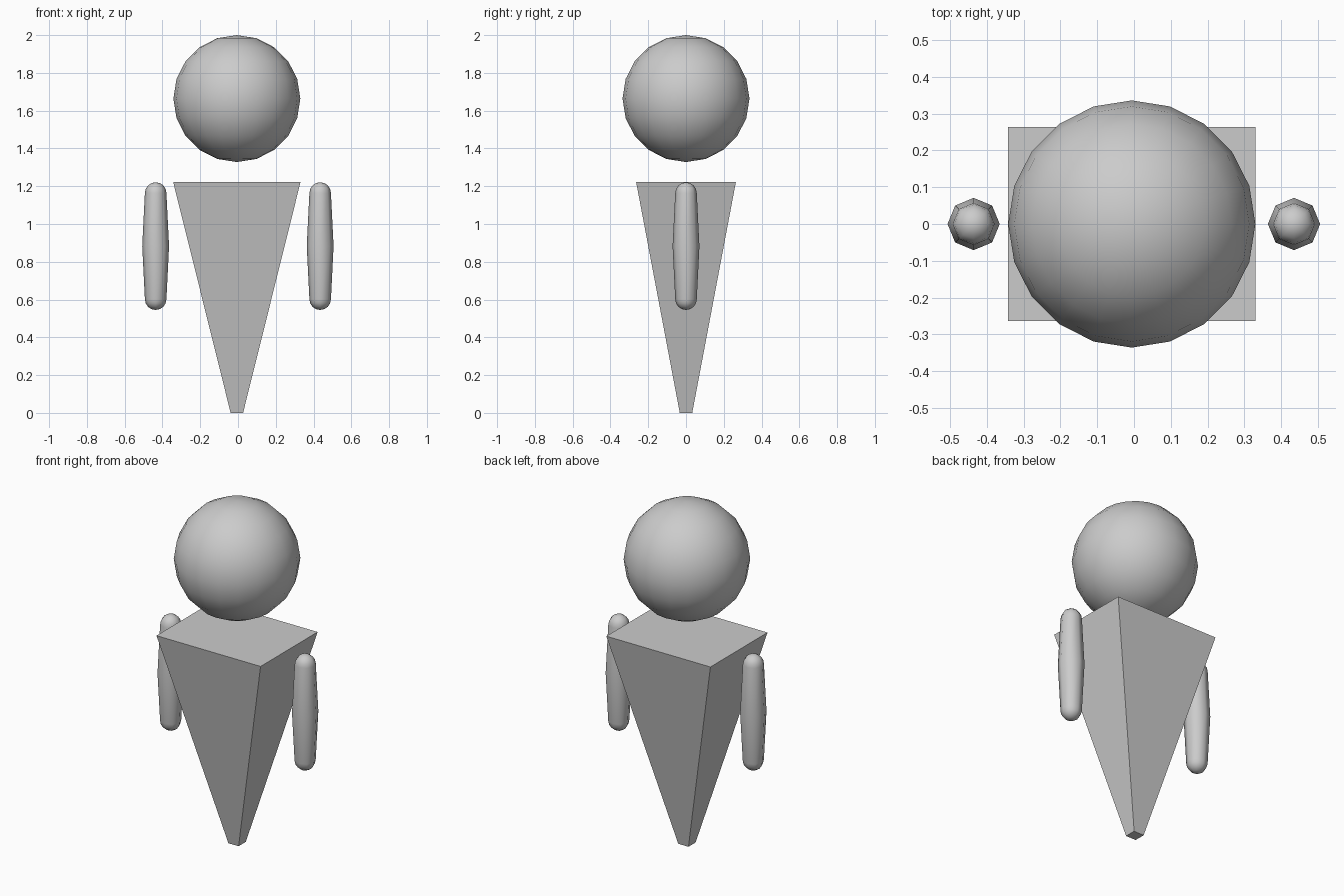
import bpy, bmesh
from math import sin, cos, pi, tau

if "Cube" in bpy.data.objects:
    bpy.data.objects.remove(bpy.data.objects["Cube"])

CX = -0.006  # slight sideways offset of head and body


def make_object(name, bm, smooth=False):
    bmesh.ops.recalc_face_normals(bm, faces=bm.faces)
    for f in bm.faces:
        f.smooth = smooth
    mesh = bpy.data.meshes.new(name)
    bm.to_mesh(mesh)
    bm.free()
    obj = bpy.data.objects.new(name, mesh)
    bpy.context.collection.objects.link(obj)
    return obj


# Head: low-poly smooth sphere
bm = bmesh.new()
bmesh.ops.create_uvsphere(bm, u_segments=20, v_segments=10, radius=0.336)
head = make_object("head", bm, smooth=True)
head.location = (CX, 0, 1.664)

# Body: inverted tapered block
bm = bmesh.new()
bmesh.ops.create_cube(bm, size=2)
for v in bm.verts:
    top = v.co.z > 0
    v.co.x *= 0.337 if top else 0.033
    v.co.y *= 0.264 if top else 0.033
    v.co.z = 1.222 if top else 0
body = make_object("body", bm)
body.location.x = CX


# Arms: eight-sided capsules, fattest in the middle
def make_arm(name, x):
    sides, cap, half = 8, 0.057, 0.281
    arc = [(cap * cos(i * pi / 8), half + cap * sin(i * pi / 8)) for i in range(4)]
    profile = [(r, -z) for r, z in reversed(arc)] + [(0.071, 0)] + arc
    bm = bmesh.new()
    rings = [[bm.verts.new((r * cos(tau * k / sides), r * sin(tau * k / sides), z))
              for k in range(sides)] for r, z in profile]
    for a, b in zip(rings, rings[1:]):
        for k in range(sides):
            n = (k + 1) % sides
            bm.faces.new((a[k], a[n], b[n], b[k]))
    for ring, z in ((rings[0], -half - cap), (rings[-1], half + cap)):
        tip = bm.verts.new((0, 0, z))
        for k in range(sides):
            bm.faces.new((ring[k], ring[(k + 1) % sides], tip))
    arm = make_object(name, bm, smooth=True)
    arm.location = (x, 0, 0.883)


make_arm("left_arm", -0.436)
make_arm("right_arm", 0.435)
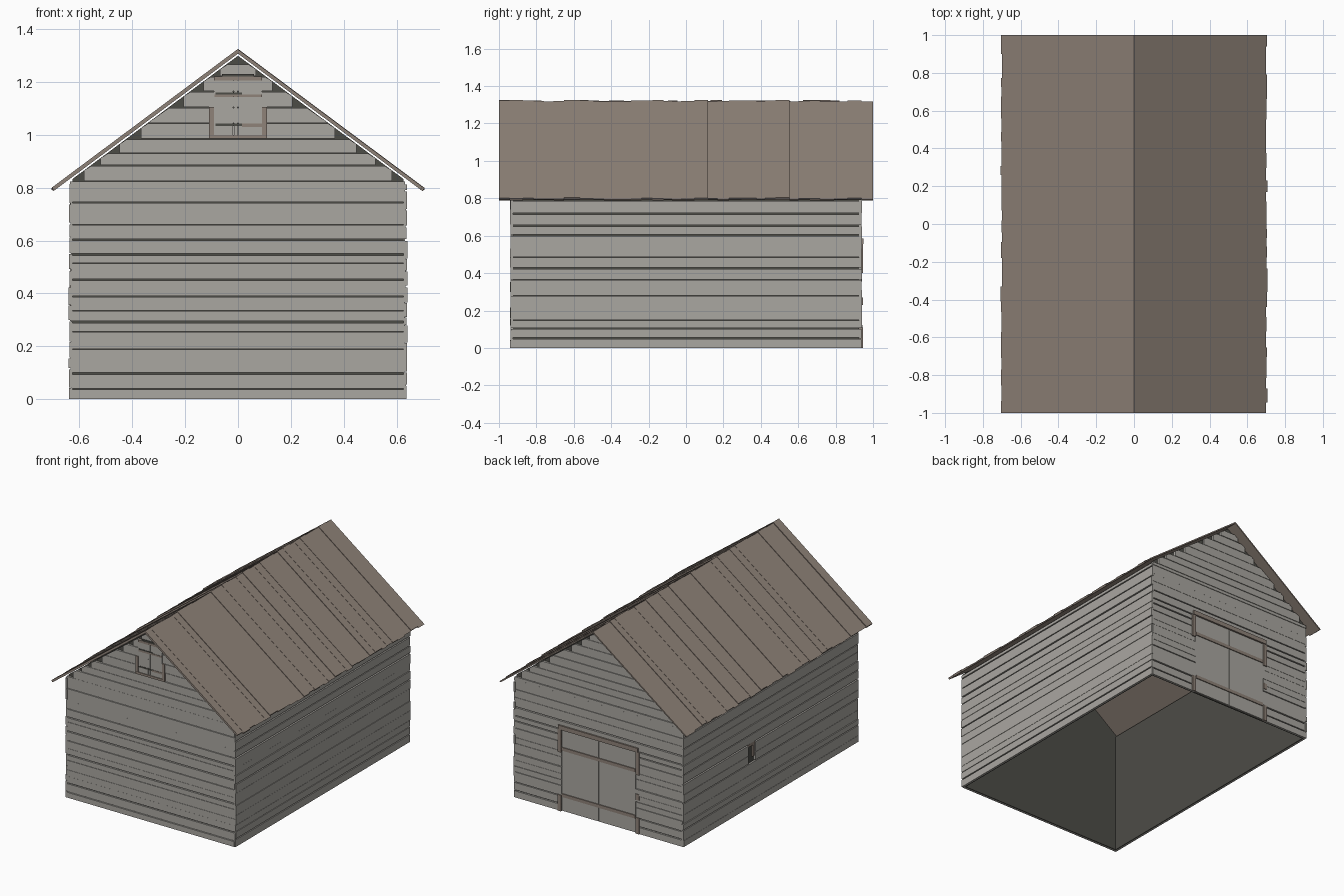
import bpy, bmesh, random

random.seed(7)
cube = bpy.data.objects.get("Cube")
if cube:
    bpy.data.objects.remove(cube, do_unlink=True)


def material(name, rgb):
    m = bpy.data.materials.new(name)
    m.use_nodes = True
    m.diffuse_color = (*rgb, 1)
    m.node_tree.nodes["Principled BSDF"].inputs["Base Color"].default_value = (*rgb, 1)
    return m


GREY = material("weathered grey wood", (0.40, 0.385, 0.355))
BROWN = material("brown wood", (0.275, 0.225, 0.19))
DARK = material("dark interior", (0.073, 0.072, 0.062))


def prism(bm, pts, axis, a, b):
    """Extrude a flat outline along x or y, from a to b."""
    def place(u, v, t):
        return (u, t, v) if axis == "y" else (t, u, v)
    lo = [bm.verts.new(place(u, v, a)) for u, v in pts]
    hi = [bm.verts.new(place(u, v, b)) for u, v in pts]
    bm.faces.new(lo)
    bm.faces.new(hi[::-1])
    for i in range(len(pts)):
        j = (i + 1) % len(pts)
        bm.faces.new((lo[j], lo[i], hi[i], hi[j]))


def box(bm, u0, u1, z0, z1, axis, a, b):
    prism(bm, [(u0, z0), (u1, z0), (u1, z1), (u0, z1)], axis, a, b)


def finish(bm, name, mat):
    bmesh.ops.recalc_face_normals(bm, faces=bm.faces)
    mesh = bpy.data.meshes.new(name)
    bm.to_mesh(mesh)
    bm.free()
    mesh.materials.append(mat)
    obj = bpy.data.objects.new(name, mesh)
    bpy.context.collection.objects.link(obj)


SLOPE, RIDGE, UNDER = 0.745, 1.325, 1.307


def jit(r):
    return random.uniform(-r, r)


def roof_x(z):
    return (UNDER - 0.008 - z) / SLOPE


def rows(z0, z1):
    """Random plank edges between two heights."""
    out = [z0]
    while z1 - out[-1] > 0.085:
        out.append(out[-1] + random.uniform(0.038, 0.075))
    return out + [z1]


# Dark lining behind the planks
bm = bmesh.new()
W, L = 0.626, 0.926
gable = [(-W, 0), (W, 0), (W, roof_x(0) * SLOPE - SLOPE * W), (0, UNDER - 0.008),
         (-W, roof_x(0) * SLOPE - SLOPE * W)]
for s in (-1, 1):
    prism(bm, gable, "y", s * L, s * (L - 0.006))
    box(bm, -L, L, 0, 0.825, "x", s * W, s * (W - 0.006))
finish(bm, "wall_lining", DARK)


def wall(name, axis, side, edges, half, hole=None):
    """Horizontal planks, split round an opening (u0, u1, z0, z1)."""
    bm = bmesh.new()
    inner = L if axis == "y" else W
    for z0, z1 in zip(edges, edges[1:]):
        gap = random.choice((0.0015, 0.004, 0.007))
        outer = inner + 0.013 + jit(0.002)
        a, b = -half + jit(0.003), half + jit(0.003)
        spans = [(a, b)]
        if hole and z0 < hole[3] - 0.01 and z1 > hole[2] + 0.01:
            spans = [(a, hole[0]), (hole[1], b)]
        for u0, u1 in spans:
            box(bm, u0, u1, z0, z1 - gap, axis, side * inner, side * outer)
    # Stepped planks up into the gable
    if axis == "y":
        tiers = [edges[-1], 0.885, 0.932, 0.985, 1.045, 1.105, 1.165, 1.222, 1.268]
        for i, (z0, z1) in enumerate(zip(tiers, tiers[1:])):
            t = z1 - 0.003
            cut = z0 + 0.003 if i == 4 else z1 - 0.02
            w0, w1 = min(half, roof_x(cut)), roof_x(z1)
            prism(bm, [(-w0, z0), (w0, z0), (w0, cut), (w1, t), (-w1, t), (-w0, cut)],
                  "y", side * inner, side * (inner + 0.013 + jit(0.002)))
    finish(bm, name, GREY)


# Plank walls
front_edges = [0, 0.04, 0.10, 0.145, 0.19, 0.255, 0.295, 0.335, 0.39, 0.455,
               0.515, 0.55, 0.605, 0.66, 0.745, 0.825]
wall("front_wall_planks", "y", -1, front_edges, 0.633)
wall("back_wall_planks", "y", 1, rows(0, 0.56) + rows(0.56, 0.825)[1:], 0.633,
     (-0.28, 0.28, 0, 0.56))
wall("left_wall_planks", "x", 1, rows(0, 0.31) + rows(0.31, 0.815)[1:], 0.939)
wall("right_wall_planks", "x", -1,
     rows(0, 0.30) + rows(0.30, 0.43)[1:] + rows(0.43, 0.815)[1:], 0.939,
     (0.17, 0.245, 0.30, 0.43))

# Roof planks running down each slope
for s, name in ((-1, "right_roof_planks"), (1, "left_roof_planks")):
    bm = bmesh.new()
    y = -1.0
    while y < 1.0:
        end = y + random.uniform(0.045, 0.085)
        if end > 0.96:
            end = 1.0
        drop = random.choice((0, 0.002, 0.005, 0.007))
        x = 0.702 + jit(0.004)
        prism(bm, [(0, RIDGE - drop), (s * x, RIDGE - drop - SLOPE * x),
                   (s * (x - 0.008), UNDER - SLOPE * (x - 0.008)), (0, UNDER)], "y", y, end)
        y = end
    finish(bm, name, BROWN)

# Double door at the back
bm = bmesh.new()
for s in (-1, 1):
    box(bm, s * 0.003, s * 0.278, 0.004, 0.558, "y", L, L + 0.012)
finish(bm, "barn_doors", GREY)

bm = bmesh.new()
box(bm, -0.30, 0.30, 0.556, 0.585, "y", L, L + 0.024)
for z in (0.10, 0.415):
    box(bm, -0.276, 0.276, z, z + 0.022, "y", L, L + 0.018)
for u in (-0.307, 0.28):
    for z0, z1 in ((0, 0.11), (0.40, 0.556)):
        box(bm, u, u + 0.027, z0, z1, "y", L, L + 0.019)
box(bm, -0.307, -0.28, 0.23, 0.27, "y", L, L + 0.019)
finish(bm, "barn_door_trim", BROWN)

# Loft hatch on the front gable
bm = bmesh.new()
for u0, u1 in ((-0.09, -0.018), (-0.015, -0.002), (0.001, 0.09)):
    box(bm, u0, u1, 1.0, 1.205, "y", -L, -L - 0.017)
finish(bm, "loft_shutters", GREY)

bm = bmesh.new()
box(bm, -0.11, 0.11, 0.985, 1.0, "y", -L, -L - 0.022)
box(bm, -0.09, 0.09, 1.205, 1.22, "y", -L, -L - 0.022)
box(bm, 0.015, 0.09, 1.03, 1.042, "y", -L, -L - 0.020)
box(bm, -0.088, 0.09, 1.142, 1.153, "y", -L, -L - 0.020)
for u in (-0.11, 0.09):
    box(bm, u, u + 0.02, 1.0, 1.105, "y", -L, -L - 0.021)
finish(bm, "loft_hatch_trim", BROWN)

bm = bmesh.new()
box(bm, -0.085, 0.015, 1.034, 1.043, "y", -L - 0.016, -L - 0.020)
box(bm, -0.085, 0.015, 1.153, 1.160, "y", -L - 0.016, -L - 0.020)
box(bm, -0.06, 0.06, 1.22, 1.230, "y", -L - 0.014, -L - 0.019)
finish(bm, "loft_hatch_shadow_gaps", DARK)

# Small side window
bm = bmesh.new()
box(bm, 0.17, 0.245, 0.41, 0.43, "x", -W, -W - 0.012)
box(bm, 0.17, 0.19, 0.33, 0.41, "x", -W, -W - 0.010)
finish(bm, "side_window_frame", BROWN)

________

Look above for the line holding "m = bpy.data.materials.new(name)", then set down exactly that line and every line after it up to and including the line holding "return (u, t, v)", with nothing else.

    m = bpy.data.materials.new(name)
    m.use_nodes = True
    m.diffuse_color = (*rgb, 1)
    m.node_tree.nodes["Principled BSDF"].inputs["Base Color"].default_value = (*rgb, 1)
    return m


GREY = material("weathered grey wood", (0.40, 0.385, 0.355))
BROWN = material("brown wood", (0.275, 0.225, 0.19))
DARK = material("dark interior", (0.073, 0.072, 0.062))


def prism(bm, pts, axis, a, b):
    """Extrude a flat outline along x or y, from a to b."""
    def place(u, v, t):
        return (u, t, v) if axis == "y" else (t, u, v)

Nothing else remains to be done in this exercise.